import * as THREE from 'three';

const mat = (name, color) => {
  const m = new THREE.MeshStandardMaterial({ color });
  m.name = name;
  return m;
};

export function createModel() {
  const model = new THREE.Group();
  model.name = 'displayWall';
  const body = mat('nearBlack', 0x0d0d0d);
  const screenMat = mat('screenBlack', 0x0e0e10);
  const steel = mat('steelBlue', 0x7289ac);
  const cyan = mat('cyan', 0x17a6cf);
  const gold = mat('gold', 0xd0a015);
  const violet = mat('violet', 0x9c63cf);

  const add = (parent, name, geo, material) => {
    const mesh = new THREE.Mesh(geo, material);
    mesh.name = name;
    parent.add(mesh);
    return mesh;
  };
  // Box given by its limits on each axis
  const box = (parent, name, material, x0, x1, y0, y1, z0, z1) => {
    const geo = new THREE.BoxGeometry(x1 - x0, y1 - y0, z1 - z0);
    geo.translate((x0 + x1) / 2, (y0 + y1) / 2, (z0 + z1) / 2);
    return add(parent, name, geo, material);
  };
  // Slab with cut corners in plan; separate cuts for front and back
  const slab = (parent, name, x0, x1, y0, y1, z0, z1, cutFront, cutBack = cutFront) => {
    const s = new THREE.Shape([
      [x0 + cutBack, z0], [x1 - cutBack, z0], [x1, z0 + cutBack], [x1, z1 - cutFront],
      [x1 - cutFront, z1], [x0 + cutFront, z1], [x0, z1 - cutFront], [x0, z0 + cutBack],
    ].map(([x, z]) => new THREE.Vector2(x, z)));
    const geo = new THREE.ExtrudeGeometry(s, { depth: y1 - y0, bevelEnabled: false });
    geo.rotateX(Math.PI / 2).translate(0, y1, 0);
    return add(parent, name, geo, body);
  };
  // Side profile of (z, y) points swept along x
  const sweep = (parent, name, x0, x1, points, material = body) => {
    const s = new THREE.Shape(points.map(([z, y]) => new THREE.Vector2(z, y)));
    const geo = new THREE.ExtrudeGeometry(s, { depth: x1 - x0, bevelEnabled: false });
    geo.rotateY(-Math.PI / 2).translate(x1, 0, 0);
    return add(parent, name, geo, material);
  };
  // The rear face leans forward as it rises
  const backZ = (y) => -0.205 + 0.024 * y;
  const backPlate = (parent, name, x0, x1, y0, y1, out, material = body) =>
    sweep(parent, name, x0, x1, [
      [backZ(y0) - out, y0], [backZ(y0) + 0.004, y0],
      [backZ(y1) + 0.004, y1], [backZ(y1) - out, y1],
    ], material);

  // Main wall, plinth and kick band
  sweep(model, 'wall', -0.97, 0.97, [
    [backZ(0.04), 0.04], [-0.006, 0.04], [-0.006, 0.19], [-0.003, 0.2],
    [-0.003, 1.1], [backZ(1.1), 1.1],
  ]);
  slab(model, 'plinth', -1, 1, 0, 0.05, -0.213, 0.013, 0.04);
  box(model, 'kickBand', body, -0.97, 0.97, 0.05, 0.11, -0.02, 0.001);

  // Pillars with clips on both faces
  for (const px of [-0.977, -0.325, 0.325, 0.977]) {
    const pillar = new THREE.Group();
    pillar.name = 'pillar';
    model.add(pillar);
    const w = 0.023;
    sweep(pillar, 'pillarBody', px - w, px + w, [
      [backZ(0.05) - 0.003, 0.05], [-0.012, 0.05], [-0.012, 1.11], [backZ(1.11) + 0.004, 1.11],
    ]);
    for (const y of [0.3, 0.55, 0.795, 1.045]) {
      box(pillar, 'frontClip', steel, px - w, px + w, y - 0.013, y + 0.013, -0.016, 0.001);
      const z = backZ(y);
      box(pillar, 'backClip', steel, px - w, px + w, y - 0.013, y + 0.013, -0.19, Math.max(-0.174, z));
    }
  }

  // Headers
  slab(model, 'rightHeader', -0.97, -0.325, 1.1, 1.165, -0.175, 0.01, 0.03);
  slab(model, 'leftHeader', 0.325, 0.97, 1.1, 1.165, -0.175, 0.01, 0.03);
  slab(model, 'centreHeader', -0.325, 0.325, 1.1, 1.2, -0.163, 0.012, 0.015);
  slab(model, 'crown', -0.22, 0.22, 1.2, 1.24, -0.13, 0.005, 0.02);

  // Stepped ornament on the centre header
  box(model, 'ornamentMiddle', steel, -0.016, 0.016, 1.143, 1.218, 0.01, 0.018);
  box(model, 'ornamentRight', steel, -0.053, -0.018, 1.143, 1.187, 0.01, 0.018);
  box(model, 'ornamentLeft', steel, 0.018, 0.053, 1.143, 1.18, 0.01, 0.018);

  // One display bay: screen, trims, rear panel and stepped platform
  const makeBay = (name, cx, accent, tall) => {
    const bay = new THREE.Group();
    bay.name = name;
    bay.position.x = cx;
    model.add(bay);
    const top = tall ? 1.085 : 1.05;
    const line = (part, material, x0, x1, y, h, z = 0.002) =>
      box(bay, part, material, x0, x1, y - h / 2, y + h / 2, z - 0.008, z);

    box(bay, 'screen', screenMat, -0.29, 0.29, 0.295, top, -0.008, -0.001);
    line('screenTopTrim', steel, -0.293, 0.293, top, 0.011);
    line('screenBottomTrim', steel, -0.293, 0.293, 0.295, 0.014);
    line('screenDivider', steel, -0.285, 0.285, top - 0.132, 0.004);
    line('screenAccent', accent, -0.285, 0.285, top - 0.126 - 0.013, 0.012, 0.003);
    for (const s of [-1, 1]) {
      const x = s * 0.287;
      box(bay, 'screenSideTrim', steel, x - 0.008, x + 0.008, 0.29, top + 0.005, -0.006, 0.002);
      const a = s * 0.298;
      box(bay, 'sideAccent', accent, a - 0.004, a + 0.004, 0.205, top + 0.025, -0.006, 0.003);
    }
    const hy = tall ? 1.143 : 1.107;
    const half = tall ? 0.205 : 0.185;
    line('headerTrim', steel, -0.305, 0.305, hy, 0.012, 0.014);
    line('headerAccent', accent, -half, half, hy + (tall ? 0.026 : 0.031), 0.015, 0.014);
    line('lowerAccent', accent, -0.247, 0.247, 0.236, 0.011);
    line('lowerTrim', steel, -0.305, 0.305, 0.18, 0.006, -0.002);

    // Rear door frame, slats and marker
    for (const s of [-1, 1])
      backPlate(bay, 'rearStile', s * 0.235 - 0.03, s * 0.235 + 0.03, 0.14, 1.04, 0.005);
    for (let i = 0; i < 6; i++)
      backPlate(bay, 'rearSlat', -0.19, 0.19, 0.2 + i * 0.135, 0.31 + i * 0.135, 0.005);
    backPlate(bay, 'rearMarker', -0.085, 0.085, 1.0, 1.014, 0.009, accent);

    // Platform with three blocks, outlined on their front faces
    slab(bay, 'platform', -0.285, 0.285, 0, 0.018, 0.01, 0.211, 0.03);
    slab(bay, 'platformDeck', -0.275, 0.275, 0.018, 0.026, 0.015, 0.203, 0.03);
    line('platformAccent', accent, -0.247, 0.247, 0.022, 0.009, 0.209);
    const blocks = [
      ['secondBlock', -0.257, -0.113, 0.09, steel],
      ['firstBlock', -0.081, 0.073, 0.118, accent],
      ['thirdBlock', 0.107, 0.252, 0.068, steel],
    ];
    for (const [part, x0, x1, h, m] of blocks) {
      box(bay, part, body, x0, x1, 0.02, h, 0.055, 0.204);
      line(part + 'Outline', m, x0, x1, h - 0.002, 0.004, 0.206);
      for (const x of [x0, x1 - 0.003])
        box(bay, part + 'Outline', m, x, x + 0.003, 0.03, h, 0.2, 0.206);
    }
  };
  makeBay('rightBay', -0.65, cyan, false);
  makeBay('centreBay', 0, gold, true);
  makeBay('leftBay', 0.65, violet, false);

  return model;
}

━━━━━━

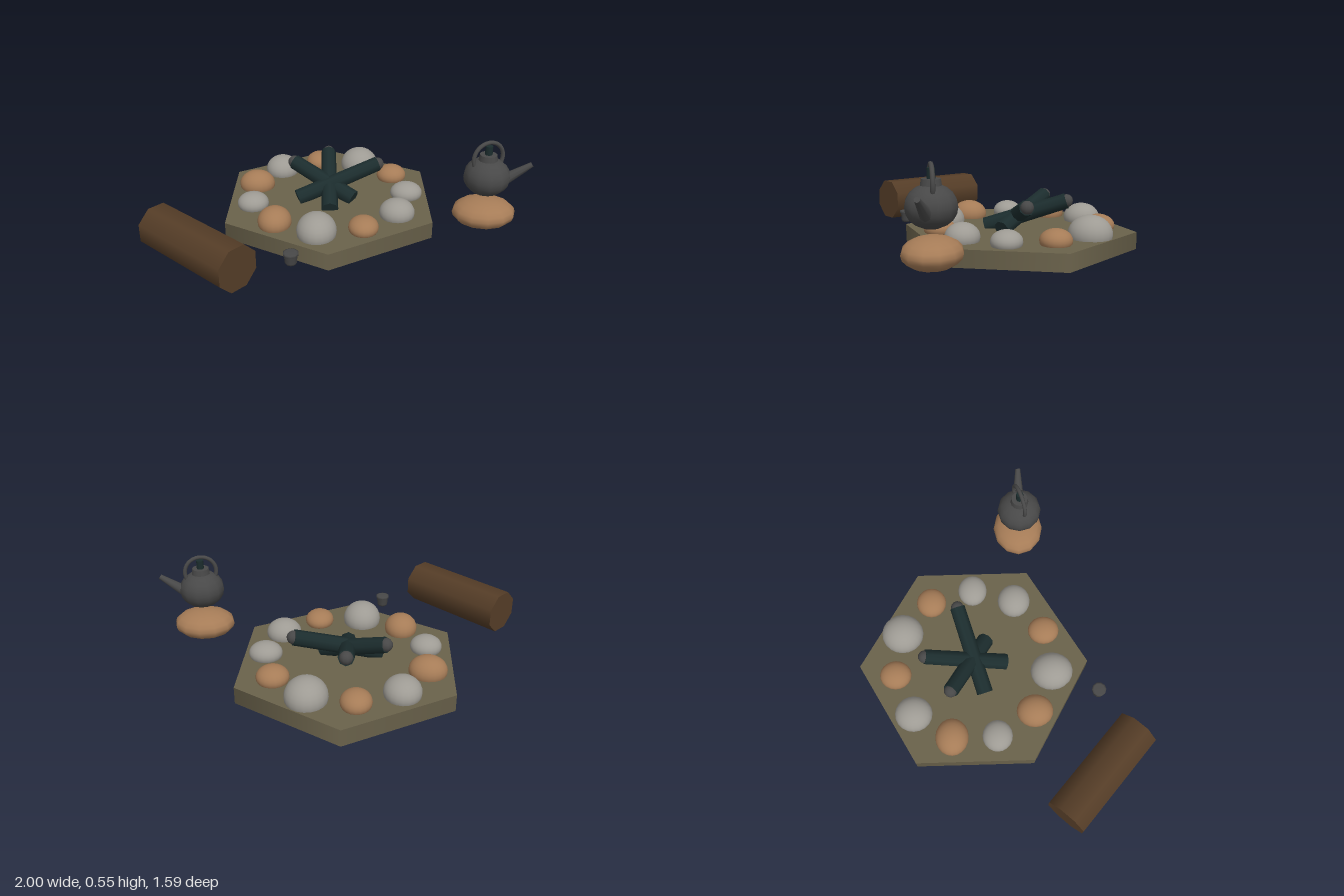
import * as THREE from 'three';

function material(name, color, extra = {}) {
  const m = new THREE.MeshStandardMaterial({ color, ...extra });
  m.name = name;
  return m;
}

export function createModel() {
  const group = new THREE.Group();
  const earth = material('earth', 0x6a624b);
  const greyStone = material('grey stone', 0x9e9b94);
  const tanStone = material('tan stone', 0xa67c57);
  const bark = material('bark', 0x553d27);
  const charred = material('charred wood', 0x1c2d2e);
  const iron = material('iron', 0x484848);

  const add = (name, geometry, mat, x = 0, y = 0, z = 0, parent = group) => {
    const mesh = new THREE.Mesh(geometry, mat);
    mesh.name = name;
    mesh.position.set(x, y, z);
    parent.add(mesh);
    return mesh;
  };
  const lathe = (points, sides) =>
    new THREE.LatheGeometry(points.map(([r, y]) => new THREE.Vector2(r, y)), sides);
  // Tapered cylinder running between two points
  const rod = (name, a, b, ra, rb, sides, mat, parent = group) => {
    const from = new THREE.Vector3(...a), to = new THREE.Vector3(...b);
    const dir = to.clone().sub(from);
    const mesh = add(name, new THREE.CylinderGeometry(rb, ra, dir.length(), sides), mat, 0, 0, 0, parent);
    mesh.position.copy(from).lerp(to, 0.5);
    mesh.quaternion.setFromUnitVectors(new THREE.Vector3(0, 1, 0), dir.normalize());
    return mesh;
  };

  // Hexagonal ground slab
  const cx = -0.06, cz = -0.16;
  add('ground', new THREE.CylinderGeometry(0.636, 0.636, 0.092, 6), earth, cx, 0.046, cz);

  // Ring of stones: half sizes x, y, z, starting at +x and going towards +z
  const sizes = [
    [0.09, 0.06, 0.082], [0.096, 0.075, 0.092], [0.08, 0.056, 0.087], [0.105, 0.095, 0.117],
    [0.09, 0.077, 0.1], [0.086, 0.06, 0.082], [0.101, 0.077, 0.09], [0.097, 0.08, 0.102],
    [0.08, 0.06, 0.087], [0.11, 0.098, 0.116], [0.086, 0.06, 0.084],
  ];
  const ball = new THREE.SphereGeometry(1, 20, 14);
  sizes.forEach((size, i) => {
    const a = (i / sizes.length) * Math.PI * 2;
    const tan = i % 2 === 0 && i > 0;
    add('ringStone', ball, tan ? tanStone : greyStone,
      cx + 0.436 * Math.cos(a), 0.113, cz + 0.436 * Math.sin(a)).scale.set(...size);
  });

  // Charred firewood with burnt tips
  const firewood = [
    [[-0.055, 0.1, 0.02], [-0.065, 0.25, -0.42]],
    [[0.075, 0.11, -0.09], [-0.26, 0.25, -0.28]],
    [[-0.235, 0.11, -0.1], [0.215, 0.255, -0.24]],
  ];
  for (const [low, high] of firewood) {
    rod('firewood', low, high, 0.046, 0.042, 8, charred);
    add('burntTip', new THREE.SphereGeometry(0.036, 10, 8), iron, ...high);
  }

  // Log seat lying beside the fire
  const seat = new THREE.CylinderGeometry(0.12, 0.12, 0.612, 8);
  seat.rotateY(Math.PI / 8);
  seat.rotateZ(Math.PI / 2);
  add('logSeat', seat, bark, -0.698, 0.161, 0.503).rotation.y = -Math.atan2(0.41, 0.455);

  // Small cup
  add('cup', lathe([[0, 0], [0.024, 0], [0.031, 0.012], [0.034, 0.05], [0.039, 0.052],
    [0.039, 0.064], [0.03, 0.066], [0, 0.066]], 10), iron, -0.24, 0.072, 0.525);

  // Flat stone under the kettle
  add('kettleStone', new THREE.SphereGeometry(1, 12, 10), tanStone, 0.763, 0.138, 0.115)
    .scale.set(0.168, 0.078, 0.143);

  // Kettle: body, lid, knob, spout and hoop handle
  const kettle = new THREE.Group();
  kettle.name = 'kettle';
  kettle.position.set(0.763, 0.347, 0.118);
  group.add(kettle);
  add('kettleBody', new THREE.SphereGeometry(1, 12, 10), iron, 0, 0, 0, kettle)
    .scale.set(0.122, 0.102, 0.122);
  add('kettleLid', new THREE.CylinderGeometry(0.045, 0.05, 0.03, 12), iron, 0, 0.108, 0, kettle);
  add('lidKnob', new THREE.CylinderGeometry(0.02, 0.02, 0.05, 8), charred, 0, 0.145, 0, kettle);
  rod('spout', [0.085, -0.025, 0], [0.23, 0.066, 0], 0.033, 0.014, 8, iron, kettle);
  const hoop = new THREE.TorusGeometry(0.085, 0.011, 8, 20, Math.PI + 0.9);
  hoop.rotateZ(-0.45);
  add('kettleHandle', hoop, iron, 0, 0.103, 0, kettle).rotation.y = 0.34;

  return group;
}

━━━━━━

§ PROMPT
Filter the entries above down to the lines that contain "makeBay".

§ EXERCISE SOLUTION
  const makeBay = (name, cx, accent, tall) => {
  makeBay('rightBay', -0.65, cyan, false);
  makeBay('centreBay', 0, gold, true);
  makeBay('leftBay', 0.65, violet, false);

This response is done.